German supplier ZSK has launched a series of innovations for Tailored Fibre Placement (TFP), an interesting carbon composite manufacturing technique, which offers to dramatically cuts costs and offer new possibilities for improved component design.
Unlike the conventional approach of weaving the fibres of a composite into a perpendicular arrangement then cutting the fabric to the required shape, TFP arranges the functional fibres in bundles exactly where they are most needed for structural performance and stitches them into position on a compatible base layer.
ZSK commits that this gives ‘absolute freedom of positioning’, allowing fibres to be placed in the optimum directions to carry the loads, ensures that they do not move during processing, and cuts fibre wastage to just three per cent instead of the usual 30-70 per cent on a typical automotive component.
ZSK’s machines are able use TFP to create 3D pre-forms that match the finished shape of a typical automotive part.
Patented innovations to the machine speed up the deposition of fibres, increase versatility and streamline the design process – while the Fibre Supply Unit that doubles the deposition rate also allows simultaneous deposition of different fibres and automatic switching between different materials.
ZSK adds that its ‘advanced design code’ also ensures perfect repetition of results, even controlling zig-zag stitching automatically.
“The demand for lightweight materials, to improve CO2 emissions and product performance as vehicles become heavier and more complex, has never been greater but the cost of composite manufacture has remained unaffordable in all but the most specialist niche applications,” explained Melanie Hoerr, manager for technical embroidery at ZSK.
“Our approach using TFP breaks through that barrier by eliminating most of the manual processing and waste of conventional composite manufacture, while increasing design freedom and improving quality control.”

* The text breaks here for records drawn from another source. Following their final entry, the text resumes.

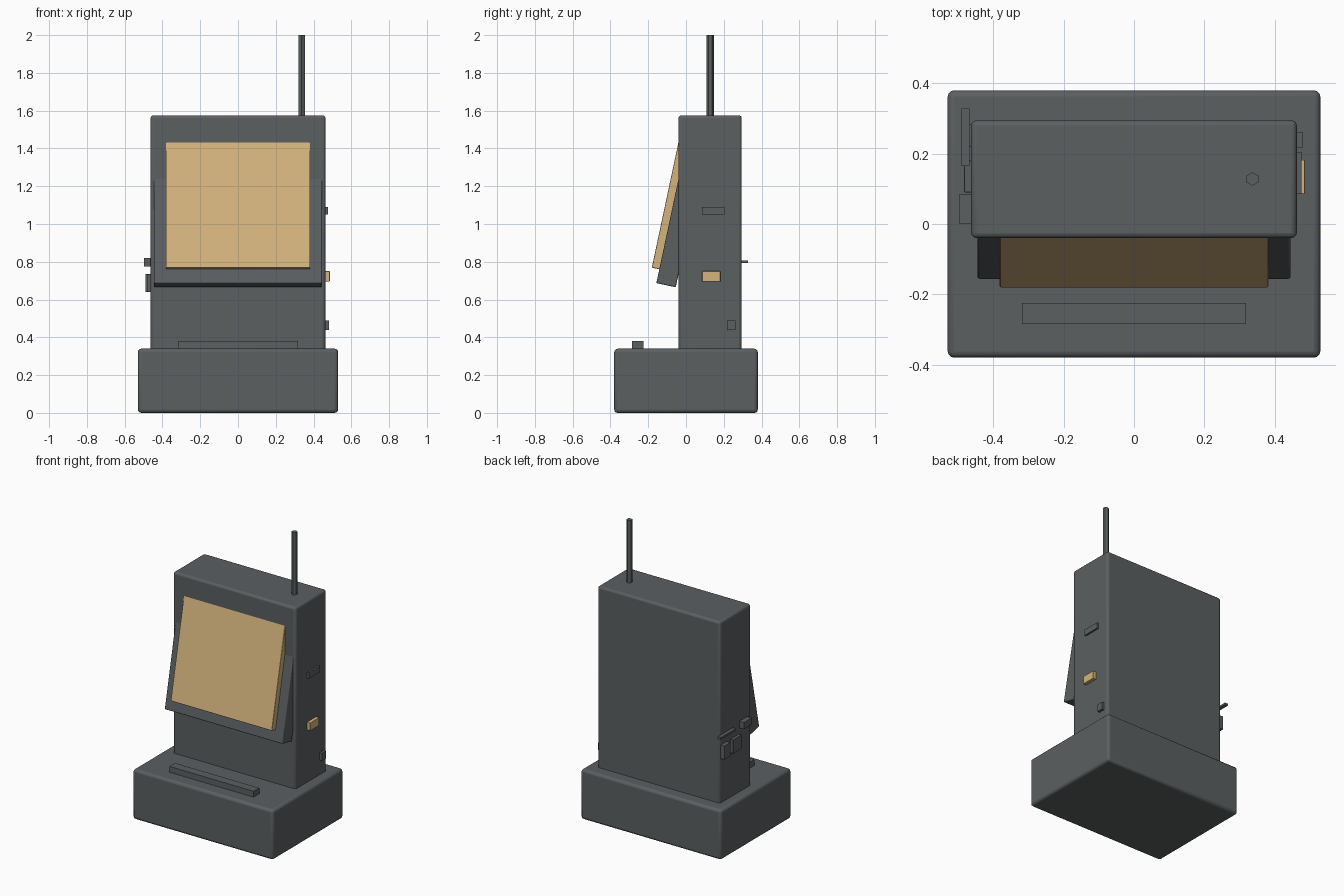
import bpy
import math
from mathutils import Matrix, Vector

if "Cube" in bpy.data.objects:
    bpy.data.objects.remove(bpy.data.objects["Cube"])


def make_material(name, colour):
    mat = bpy.data.materials.new(name)
    mat.use_nodes = True
    mat.diffuse_color = (*colour, 1)
    mat.node_tree.nodes["Principled BSDF"].inputs["Base Color"].default_value = (*colour, 1)
    return mat


grey = make_material("slate grey", (0.105, 0.115, 0.12))
tan = make_material("warm tan", (0.67, 0.456, 0.209))


def box(name, x, y, z, mat=grey, bevel=0.0):
    """Box between the given (low, high) extents, with optional rounded edges."""
    spans = (x, y, z)
    bpy.ops.mesh.primitive_cube_add(size=1, location=[(a + b) / 2 for a, b in spans])
    ob = bpy.context.object
    ob.name = name
    ob.data.transform(Matrix.Diagonal([b - a for a, b in spans]).to_4x4())
    ob.data.materials.append(mat)
    if bevel:
        mod = ob.modifiers.new("rounded edges", 'BEVEL')
        mod.width = bevel
        mod.segments = 3
        bpy.ops.object.shade_smooth_by_angle(angle=math.radians(35))
    return ob


def tilted_box(name, half_width, depth, height, front_y, front_z, mat, bevel):
    """Box leaning back about its lower front edge."""
    ob = box(name, (-half_width, half_width), (0, depth), (0, height), mat, bevel)
    ob.data.transform(Matrix.Translation(Vector((0, depth / 2, height / 2))))
    ob.location = (0, front_y, front_z)
    ob.rotation_euler.x = math.radians(-12)
    return ob


# Base and upright cabinet
box("base", (-0.53, 0.53), (-0.38, 0.38), (0, 0.34), bevel=0.018)
box("cabinet", (-0.463, 0.463), (-0.04, 0.295), (0.3, 1.575), bevel=0.015)
box("base_ledge", (-0.318, 0.318), (-0.285, -0.225), (0.33, 0.38))

# Leaning screen and its housing
tilted_box("screen_housing", 0.445, 0.105, 0.62, -0.157, 0.687, grey, 0.006)
tilted_box("screen", 0.382, 0.045, 0.7, -0.181, 0.769, tan, 0.004)

# Six-sided antenna
bpy.ops.mesh.primitive_cylinder_add(vertices=6, radius=0.019, depth=0.45,
                                    location=(0.337, 0.128, 1.775))
antenna = bpy.context.object
antenna.name = "antenna"
antenna.data.materials.append(grey)

# Fittings on the left side
box("side_slot", (0.45, 0.476), (0.085, 0.205), (1.05, 1.09))
box("side_button", (0.45, 0.486), (0.085, 0.182), (0.695, 0.75), tan, 0.003)
box("side_socket", (0.45, 0.481), (0.217, 0.262), (0.44, 0.49))

# Fittings on the right side
box("latch_block", (-0.497, -0.45), (0, 0.086), (0.775, 0.82))
box("latch_rod", (-0.491, -0.468), (0.165, 0.328), (0.794, 0.808))
box("wide_plate", (-0.483, -0.45), (0.09, 0.18), (0.64, 0.735), bevel=0.003)
box("narrow_plate", (-0.49, -0.45), (0.22, 0.285), (0.64, 0.735), bevel=0.003)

In addition to optical and wire components, TFP can incorporate polymers commingled with carbon fibre to be melted later during moulding to form the matrix, avoiding the need for a resin filler, accelerating the production of complex parts and improving the resin-to-fibre distribution, especially in the extremities of the mould.
Current difficulties with end-of-life recycling of composites could be largely overcome by choosing appropriate polymers for re-melting to simplify separation during end of life recycling.